If Burton is more disciplined, it doesn't keep him from doing that one thing he does best—creating startling, haunting, and even strikingly beautiful images that are startlingly evocative and and make for the purest form of movie-magic. One looked at the previews for Miss Peregrine with a certain amount of...well, horror (one should be cautious about expectations caused by previews...always) that the story-line would just be a cluster-muddle with bombers and creatures and sunken ships and just too much going on to be enjoyable—not unlike, say, Burton's Alice in Wonderland.

Not here. Up until a rather chaotic battle royale (that might have been edited a bit too tightly for its own good), Miss Peregrine is one of Burton's best, even lovely, films, with images that stick in your mind at the wonder of it all.

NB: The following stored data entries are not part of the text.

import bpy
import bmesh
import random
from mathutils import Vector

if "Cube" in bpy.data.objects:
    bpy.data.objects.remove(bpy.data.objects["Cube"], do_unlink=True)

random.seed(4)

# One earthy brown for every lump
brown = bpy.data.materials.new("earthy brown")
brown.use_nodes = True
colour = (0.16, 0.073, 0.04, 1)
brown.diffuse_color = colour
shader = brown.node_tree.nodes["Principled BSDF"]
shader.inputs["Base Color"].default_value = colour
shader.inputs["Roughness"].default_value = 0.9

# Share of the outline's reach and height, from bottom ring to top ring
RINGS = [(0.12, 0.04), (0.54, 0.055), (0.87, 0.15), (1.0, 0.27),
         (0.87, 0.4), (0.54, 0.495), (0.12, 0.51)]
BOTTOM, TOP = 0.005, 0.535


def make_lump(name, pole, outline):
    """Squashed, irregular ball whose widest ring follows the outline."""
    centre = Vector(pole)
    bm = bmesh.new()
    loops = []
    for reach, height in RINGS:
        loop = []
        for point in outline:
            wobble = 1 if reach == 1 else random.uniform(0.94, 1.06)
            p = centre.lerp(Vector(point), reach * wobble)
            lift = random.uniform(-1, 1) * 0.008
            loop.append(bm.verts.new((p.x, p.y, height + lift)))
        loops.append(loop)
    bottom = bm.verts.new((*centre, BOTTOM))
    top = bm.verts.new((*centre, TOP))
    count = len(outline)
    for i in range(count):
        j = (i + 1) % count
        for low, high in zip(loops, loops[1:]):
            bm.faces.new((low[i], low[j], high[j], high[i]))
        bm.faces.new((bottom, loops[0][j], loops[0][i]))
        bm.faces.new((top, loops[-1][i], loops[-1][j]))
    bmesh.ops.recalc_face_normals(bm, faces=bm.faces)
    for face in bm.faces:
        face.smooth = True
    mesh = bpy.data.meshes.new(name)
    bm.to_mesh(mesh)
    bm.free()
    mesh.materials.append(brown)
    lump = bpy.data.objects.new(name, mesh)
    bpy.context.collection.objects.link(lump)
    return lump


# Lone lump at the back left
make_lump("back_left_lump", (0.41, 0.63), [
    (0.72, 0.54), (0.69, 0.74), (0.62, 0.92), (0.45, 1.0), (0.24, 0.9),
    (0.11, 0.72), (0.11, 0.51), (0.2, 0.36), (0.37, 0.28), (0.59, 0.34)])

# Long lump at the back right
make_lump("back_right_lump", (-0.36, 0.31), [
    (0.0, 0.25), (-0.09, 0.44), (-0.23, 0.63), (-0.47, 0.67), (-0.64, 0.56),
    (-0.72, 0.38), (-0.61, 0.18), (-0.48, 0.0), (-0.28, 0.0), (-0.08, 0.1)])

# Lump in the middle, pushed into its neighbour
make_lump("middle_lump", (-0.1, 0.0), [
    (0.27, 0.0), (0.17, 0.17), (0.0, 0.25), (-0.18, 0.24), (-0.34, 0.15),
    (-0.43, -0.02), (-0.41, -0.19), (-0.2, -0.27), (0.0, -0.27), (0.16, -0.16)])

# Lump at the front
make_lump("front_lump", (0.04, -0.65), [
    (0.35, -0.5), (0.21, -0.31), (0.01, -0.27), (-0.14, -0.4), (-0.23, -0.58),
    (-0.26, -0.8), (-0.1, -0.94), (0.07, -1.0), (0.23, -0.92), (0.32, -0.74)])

Dumbo (2019) Burton returns to Disney and tackles another of their animated classics—this time, the short little movie about an elephant who can fly. Burton would seem to be the perfect fit to take on the project of the misfit elephant that everyone makes fun of—until his unique skills make him a valuable commodity (it's like making "The Tim Burton Story!"). But, the emphasis is on the humans in the story—they barely figured at all in the 1941 original—as a family suffering from the loss of their mother from influenza and a father who's lost his arm in The Great War, all find their strengths through adversity, much like the baby elephant born into their care with extraordinarily large ears.  

Unfortunately, given that basis, the movie doesn't have the heart or sentimentality of the original. It might be a little unfair to fault them on this point; the original's a cartoon and the new one's "true-as-it-can-be" representation of Dumbo can't compete with the Disney animators drawings with big blue expressive eyes and the advantage of being able to make Dumbo have a wider variety of expressions that you just can't do if you're trying to create a more photo-realistic baby elephant. But Burton's cynical, slightly demented side that doesn't allow for sentimentality. Think back on his work—has there ever been a movie that evokes tears? A sense of wonder, certainly. Even a sense of spectacle. Burton has always gone for emotion once-removed, even in films which should have manipulated the emotions like Edward ScissorhandsBig Fish, or—as close as I've come to being moved by one of his films—The Corpse Bride. His films contain a sense of beauty (and Dumbo looks gorgeous) but, they have always been a bit distant. Unfortunately, Burton's Dumbo is a children's tale without joy or delight and that is a very sad, charmless thing. Can Burton ever cross the bridge from hip irony to deeply-felt soulfulness? I don't know. It may be his biggest weakness as a director, and before Dumbo—with his hand-chosen projects—the deficiency has never been so openly apparent. But, with this one, it stands out...like a flying elephant in the room. 

So, what's next? Well, though accomplished, the necrotic nut doesn't fall too far from the tree. Will it be a disguised Burton self-portrait, a tale of an odd-ball's revenge, or a project resurrected from the loves of his youth? 

Hard to say. Burton hasn't fully matured out of his "boy" phase the way Steven Spielberg has. 

His next film is his long-planned sequel to Beetlejuice.

Very long-planned.

* As a couple of interesting extras, here are a couple of the short films Burton made as a youngster: